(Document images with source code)

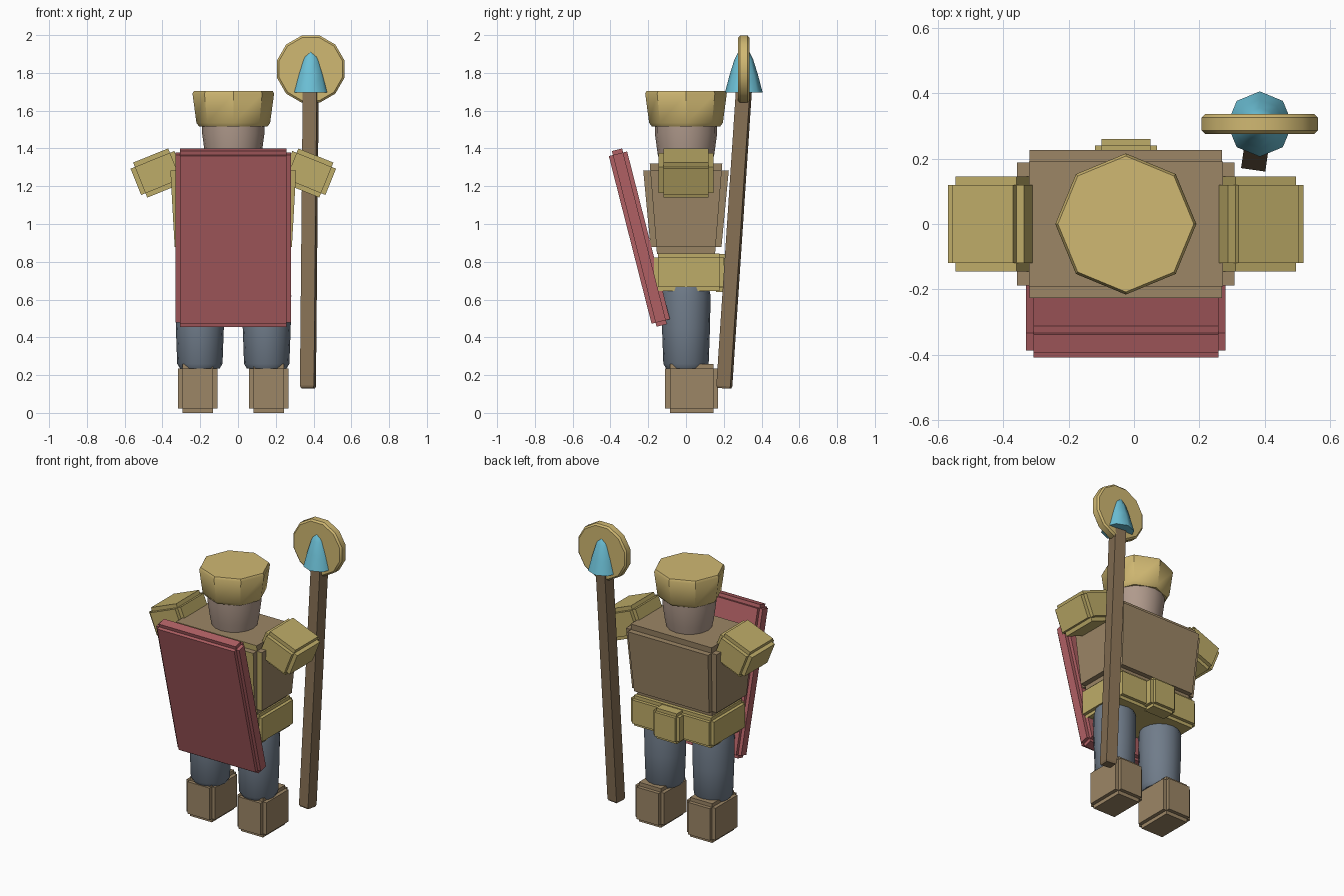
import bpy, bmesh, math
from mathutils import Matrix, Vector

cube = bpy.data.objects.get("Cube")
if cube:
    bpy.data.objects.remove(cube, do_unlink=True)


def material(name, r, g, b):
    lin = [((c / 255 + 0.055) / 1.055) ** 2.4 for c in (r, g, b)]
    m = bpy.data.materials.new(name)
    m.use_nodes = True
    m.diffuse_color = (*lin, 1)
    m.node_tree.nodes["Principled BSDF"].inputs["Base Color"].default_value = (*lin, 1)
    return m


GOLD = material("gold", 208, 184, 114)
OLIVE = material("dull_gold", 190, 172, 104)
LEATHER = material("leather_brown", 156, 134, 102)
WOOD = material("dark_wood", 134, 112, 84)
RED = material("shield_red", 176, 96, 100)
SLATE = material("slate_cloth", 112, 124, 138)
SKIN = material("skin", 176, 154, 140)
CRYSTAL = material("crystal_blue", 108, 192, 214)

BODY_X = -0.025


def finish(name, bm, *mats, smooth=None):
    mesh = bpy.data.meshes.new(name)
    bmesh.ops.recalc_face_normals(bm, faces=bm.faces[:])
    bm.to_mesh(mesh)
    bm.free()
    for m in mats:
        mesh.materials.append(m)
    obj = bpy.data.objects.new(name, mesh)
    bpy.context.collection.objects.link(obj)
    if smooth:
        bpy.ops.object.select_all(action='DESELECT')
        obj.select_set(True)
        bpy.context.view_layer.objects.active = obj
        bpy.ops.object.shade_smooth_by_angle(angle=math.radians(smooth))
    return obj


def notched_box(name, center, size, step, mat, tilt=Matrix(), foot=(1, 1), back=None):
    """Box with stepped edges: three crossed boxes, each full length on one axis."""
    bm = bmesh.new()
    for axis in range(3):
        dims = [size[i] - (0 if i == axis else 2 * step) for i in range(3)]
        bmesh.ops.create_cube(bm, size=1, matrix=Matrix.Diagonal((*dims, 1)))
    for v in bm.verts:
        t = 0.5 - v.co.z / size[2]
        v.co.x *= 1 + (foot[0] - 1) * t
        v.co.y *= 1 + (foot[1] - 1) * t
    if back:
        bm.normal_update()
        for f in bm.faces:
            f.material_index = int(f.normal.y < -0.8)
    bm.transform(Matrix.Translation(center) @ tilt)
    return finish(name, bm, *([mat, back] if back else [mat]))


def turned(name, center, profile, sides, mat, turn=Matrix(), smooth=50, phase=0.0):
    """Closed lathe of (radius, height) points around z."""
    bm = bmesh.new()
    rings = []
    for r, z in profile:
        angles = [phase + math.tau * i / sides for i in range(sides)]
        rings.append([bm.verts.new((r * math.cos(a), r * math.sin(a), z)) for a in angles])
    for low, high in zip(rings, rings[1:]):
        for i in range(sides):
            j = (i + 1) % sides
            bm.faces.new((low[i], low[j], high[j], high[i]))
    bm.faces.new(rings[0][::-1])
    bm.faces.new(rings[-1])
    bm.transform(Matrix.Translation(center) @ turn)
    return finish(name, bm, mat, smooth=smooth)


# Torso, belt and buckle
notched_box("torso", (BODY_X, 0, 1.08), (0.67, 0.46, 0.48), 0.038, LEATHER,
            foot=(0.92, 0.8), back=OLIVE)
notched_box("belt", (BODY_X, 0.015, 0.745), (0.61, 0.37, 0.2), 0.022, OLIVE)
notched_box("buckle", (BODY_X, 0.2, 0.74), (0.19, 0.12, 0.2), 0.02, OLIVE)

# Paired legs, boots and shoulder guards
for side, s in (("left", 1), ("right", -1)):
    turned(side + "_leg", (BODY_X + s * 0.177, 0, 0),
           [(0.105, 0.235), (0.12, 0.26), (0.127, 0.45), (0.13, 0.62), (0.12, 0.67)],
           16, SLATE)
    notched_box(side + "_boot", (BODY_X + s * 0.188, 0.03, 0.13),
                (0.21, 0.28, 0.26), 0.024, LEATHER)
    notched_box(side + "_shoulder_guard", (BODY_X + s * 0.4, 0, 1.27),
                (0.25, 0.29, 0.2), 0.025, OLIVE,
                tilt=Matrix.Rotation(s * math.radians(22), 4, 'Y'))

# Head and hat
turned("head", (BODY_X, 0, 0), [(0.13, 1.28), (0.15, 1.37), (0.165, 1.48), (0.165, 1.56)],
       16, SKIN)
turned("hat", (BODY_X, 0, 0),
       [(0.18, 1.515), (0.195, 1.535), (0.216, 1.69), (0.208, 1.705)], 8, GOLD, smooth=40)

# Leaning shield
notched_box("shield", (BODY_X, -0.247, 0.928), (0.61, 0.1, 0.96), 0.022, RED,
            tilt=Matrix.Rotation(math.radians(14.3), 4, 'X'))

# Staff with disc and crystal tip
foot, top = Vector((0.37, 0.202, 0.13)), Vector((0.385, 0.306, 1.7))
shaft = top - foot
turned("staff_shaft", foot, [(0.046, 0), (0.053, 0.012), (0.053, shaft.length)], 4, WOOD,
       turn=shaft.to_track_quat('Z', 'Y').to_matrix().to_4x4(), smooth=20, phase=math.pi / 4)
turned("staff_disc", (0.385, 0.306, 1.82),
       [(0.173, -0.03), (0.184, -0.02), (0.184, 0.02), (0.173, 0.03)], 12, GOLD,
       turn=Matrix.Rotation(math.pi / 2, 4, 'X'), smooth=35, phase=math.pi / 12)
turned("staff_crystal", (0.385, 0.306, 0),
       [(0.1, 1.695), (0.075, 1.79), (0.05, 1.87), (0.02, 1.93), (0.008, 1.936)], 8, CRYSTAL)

__WHAT YOU WILL DO__:
Restate the preceding entries in full, word for word, with the pictures removed.

__TASK RESPONSE__:
import bpy, bmesh, math
from mathutils import Matrix, Vector

cube = bpy.data.objects.get("Cube")
if cube:
    bpy.data.objects.remove(cube, do_unlink=True)


def material(name, r, g, b):
    lin = [((c / 255 + 0.055) / 1.055) ** 2.4 for c in (r, g, b)]
    m = bpy.data.materials.new(name)
    m.use_nodes = True
    m.diffuse_color = (*lin, 1)
    m.node_tree.nodes["Principled BSDF"].inputs["Base Color"].default_value = (*lin, 1)
    return m


GOLD = material("gold", 208, 184, 114)
OLIVE = material("dull_gold", 190, 172, 104)
LEATHER = material("leather_brown", 156, 134, 102)
WOOD = material("dark_wood", 134, 112, 84)
RED = material("shield_red", 176, 96, 100)
SLATE = material("slate_cloth", 112, 124, 138)
SKIN = material("skin", 176, 154, 140)
CRYSTAL = material("crystal_blue", 108, 192, 214)

BODY_X = -0.025


def finish(name, bm, *mats, smooth=None):
    mesh = bpy.data.meshes.new(name)
    bmesh.ops.recalc_face_normals(bm, faces=bm.faces[:])
    bm.to_mesh(mesh)
    bm.free()
    for m in mats:
        mesh.materials.append(m)
    obj = bpy.data.objects.new(name, mesh)
    bpy.context.collection.objects.link(obj)
    if smooth:
        bpy.ops.object.select_all(action='DESELECT')
        obj.select_set(True)
        bpy.context.view_layer.objects.active = obj
        bpy.ops.object.shade_smooth_by_angle(angle=math.radians(smooth))
    return obj


def notched_box(name, center, size, step, mat, tilt=Matrix(), foot=(1, 1), back=None):
    """Box with stepped edges: three crossed boxes, each full length on one axis."""
    bm = bmesh.new()
    for axis in range(3):
        dims = [size[i] - (0 if i == axis else 2 * step) for i in range(3)]
        bmesh.ops.create_cube(bm, size=1, matrix=Matrix.Diagonal((*dims, 1)))
    for v in bm.verts:
        t = 0.5 - v.co.z / size[2]
        v.co.x *= 1 + (foot[0] - 1) * t
        v.co.y *= 1 + (foot[1] - 1) * t
    if back:
        bm.normal_update()
        for f in bm.faces:
            f.material_index = int(f.normal.y < -0.8)
    bm.transform(Matrix.Translation(center) @ tilt)
    return finish(name, bm, *([mat, back] if back else [mat]))


def turned(name, center, profile, sides, mat, turn=Matrix(), smooth=50, phase=0.0):
    """Closed lathe of (radius, height) points around z."""
    bm = bmesh.new()
    rings = []
    for r, z in profile:
        angles = [phase + math.tau * i / sides for i in range(sides)]
        rings.append([bm.verts.new((r * math.cos(a), r * math.sin(a), z)) for a in angles])
    for low, high in zip(rings, rings[1:]):
        for i in range(sides):
            j = (i + 1) % sides
            bm.faces.new((low[i], low[j], high[j], high[i]))
    bm.faces.new(rings[0][::-1])
    bm.faces.new(rings[-1])
    bm.transform(Matrix.Translation(center) @ turn)
    return finish(name, bm, mat, smooth=smooth)


# Torso, belt and buckle
notched_box("torso", (BODY_X, 0, 1.08), (0.67, 0.46, 0.48), 0.038, LEATHER,
            foot=(0.92, 0.8), back=OLIVE)
notched_box("belt", (BODY_X, 0.015, 0.745), (0.61, 0.37, 0.2), 0.022, OLIVE)
notched_box("buckle", (BODY_X, 0.2, 0.74), (0.19, 0.12, 0.2), 0.02, OLIVE)

# Paired legs, boots and shoulder guards
for side, s in (("left", 1), ("right", -1)):
    turned(side + "_leg", (BODY_X + s * 0.177, 0, 0),
           [(0.105, 0.235), (0.12, 0.26), (0.127, 0.45), (0.13, 0.62), (0.12, 0.67)],
           16, SLATE)
    notched_box(side + "_boot", (BODY_X + s * 0.188, 0.03, 0.13),
                (0.21, 0.28, 0.26), 0.024, LEATHER)
    notched_box(side + "_shoulder_guard", (BODY_X + s * 0.4, 0, 1.27),
                (0.25, 0.29, 0.2), 0.025, OLIVE,
                tilt=Matrix.Rotation(s * math.radians(22), 4, 'Y'))

# Head and hat
turned("head", (BODY_X, 0, 0), [(0.13, 1.28), (0.15, 1.37), (0.165, 1.48), (0.165, 1.56)],
       16, SKIN)
turned("hat", (BODY_X, 0, 0),
       [(0.18, 1.515), (0.195, 1.535), (0.216, 1.69), (0.208, 1.705)], 8, GOLD, smooth=40)

# Leaning shield
notched_box("shield", (BODY_X, -0.247, 0.928), (0.61, 0.1, 0.96), 0.022, RED,
            tilt=Matrix.Rotation(math.radians(14.3), 4, 'X'))

# Staff with disc and crystal tip
foot, top = Vector((0.37, 0.202, 0.13)), Vector((0.385, 0.306, 1.7))
shaft = top - foot
turned("staff_shaft", foot, [(0.046, 0), (0.053, 0.012), (0.053, shaft.length)], 4, WOOD,
       turn=shaft.to_track_quat('Z', 'Y').to_matrix().to_4x4(), smooth=20, phase=math.pi / 4)
turned("staff_disc", (0.385, 0.306, 1.82),
       [(0.173, -0.03), (0.184, -0.02), (0.184, 0.02), (0.173, 0.03)], 12, GOLD,
       turn=Matrix.Rotation(math.pi / 2, 4, 'X'), smooth=35, phase=math.pi / 12)
turned("staff_crystal", (0.385, 0.306, 0),
       [(0.1, 1.695), (0.075, 1.79), (0.05, 1.87), (0.02, 1.93), (0.008, 1.936)], 8, CRYSTAL)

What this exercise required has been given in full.